=== Work item ===
Scan the listing for the word "depth" and report every line that contains it.

==============================

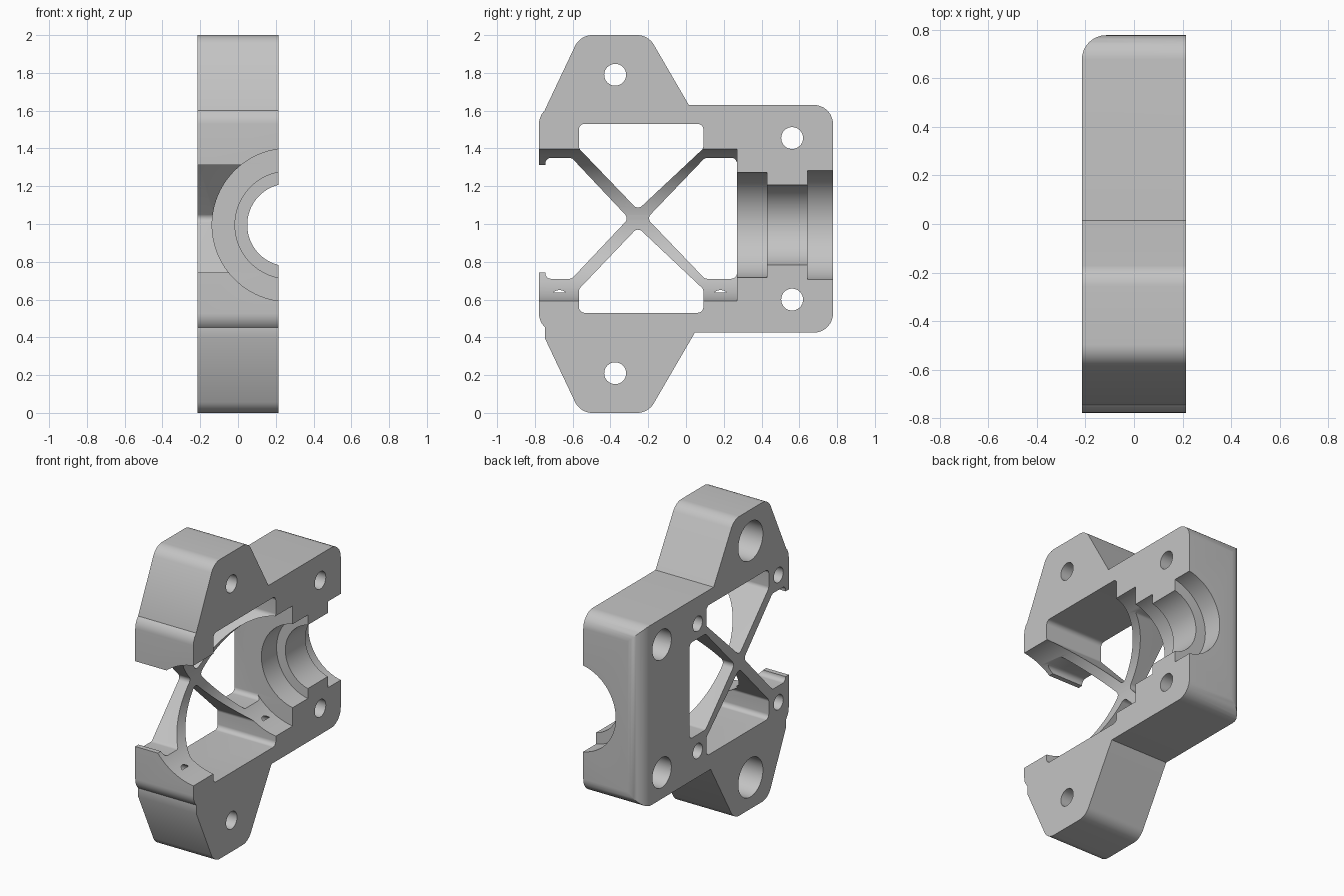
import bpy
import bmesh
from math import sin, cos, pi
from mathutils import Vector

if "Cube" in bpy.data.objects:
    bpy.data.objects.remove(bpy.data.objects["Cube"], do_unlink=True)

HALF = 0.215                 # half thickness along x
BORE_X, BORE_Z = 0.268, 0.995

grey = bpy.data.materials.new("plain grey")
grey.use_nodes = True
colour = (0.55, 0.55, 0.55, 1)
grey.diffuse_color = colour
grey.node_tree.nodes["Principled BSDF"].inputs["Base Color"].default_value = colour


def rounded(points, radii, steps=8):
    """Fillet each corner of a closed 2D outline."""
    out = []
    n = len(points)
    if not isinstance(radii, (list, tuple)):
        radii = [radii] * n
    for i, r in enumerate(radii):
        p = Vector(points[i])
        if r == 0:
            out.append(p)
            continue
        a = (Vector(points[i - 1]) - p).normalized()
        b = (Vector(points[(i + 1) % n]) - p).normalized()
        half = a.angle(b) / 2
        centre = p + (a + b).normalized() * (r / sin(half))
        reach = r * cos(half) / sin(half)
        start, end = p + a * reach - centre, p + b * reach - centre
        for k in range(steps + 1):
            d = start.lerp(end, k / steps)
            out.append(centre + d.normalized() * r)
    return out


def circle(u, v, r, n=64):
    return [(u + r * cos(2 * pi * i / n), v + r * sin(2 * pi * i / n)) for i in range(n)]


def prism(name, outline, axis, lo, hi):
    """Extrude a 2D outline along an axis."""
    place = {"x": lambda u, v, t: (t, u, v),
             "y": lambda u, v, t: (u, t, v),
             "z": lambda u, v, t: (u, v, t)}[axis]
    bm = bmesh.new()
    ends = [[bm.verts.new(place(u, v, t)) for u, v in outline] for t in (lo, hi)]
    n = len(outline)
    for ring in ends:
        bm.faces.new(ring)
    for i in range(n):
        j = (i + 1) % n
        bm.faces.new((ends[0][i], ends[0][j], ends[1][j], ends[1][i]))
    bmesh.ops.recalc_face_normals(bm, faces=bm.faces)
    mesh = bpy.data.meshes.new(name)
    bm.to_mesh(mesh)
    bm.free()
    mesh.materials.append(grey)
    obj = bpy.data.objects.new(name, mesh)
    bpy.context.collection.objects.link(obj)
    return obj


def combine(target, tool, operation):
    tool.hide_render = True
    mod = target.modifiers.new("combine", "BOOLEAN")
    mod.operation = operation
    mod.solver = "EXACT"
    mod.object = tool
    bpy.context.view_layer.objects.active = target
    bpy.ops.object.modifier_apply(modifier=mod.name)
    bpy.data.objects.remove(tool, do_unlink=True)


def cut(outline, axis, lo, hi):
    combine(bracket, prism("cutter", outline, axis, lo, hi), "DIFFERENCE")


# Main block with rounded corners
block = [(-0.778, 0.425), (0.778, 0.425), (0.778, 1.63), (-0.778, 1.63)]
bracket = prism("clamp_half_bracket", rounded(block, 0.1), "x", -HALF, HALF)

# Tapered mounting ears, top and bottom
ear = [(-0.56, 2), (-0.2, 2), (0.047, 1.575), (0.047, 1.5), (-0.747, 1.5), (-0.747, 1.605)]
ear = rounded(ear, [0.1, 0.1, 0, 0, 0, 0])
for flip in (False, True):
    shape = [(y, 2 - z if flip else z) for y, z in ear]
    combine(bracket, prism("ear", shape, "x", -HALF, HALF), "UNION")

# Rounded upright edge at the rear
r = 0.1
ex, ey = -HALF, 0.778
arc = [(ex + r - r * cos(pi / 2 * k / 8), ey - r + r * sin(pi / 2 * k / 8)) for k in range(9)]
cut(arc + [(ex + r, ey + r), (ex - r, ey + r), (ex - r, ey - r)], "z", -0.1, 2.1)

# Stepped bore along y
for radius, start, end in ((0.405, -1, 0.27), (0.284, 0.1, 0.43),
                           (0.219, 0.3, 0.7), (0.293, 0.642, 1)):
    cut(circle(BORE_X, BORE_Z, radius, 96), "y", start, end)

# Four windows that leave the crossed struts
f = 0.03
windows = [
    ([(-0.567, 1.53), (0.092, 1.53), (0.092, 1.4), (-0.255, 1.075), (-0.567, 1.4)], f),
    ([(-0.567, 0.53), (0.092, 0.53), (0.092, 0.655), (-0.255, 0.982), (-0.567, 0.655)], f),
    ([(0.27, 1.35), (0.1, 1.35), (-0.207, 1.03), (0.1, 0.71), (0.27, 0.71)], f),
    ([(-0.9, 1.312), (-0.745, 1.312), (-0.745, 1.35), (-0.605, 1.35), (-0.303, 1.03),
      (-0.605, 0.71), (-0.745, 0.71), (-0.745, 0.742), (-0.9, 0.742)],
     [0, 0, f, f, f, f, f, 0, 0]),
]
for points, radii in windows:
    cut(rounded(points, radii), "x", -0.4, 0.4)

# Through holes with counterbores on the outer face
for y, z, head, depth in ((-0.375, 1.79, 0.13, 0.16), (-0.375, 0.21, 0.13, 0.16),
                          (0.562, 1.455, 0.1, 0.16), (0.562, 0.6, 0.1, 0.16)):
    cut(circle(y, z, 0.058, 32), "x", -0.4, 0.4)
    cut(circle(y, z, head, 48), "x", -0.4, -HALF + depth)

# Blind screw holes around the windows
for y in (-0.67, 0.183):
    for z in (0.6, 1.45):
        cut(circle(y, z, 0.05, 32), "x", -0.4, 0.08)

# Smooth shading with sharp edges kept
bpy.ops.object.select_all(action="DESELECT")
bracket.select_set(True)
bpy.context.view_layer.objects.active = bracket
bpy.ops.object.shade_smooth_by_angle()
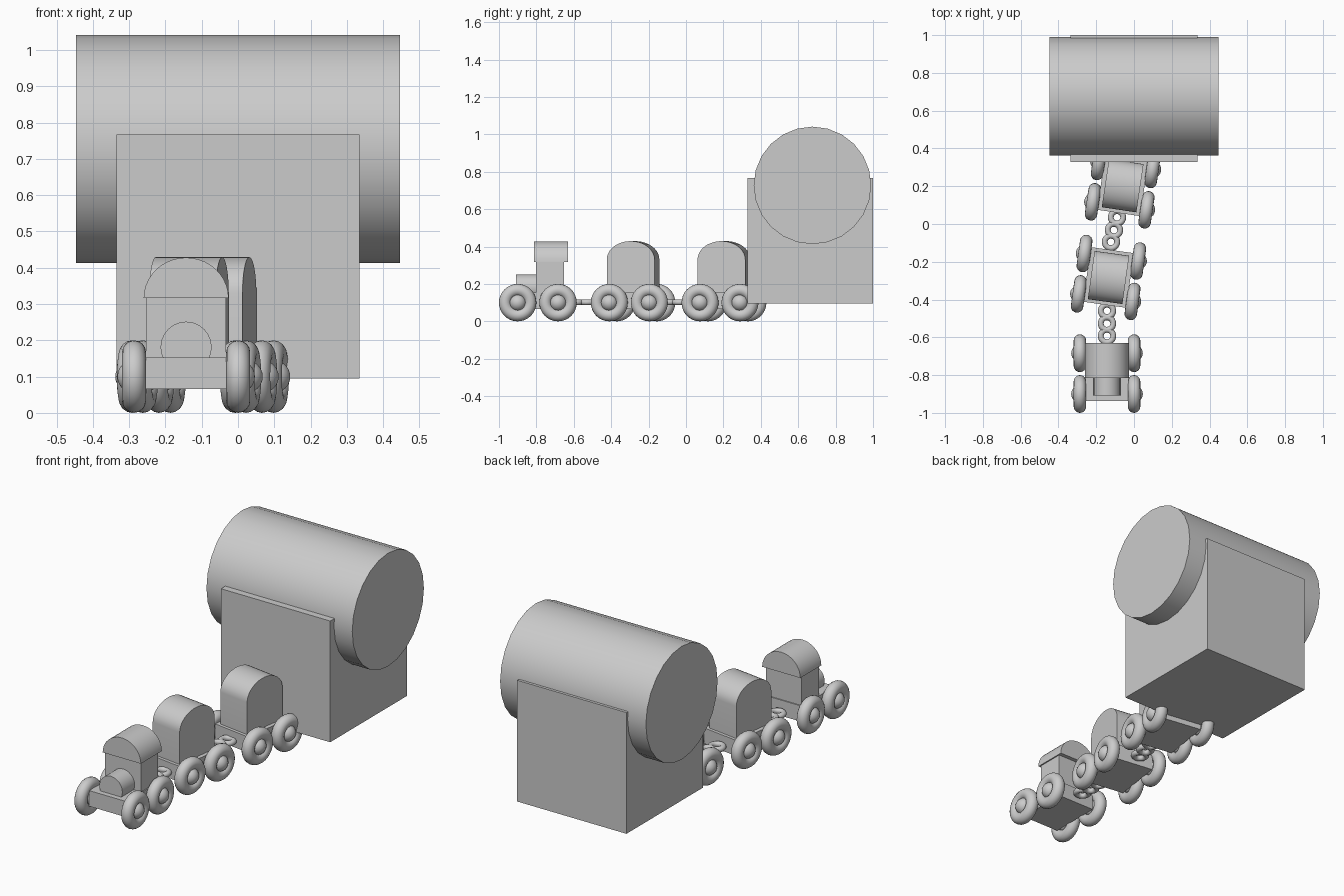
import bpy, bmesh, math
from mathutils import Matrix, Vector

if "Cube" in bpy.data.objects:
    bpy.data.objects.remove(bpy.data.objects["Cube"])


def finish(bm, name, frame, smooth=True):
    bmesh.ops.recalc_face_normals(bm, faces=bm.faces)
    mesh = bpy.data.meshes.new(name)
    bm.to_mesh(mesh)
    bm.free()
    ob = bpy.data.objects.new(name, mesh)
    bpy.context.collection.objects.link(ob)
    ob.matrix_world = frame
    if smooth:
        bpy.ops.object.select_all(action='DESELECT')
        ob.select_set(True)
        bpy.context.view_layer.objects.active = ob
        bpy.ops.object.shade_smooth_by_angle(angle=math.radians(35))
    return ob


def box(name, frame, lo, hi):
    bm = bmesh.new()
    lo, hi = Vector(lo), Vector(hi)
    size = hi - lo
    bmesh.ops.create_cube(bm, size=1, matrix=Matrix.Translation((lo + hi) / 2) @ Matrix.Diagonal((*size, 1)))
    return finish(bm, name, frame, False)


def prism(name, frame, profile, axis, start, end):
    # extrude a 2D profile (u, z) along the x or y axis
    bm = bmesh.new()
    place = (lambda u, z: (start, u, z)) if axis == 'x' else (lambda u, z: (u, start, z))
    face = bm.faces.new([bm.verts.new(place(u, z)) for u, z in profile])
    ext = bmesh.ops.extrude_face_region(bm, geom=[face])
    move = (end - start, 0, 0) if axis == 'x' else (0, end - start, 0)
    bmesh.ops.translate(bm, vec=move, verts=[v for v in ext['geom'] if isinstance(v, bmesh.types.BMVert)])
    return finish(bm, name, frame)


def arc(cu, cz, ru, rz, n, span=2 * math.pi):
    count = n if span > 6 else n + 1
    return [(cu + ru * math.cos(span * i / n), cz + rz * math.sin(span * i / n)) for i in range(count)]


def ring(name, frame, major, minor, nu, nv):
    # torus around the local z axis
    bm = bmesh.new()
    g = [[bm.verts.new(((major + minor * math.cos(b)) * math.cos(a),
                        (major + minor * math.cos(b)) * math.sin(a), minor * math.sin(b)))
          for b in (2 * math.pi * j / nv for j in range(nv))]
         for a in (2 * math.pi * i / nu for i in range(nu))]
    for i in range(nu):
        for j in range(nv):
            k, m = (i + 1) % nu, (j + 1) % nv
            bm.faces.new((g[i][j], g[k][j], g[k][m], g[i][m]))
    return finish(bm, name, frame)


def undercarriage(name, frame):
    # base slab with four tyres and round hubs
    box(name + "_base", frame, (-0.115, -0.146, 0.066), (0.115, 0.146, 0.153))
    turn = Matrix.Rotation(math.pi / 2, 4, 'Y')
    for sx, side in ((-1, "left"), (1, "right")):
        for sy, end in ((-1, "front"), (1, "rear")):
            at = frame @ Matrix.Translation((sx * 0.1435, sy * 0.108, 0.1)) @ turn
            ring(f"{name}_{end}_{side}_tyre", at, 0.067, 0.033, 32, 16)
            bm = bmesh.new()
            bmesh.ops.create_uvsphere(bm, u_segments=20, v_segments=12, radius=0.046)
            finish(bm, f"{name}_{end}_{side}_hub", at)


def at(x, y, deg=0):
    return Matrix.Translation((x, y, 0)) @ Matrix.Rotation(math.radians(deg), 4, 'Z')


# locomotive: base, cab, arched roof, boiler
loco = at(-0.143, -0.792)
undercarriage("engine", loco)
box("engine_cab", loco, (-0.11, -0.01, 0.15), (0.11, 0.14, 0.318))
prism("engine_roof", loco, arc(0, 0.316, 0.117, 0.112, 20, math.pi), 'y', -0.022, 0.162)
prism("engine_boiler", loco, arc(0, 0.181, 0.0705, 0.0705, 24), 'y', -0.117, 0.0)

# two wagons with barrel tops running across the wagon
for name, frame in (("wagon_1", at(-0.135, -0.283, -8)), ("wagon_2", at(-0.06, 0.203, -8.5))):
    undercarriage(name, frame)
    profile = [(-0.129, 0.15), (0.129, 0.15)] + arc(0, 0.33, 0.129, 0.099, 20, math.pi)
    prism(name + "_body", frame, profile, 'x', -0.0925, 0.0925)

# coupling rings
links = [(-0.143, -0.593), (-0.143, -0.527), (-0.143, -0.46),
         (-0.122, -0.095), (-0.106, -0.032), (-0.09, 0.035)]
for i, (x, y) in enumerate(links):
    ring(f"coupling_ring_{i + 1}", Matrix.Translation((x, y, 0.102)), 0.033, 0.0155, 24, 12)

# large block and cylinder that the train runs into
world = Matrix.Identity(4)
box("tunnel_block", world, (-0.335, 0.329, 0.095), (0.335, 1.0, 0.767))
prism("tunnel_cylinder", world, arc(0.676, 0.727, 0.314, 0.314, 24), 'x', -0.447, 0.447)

==============================

=== Task output ===
for y, z, head, depth in ((-0.375, 1.79, 0.13, 0.16), (-0.375, 0.21, 0.13, 0.16),
    cut(circle(y, z, head, 48), "x", -0.4, -HALF + depth)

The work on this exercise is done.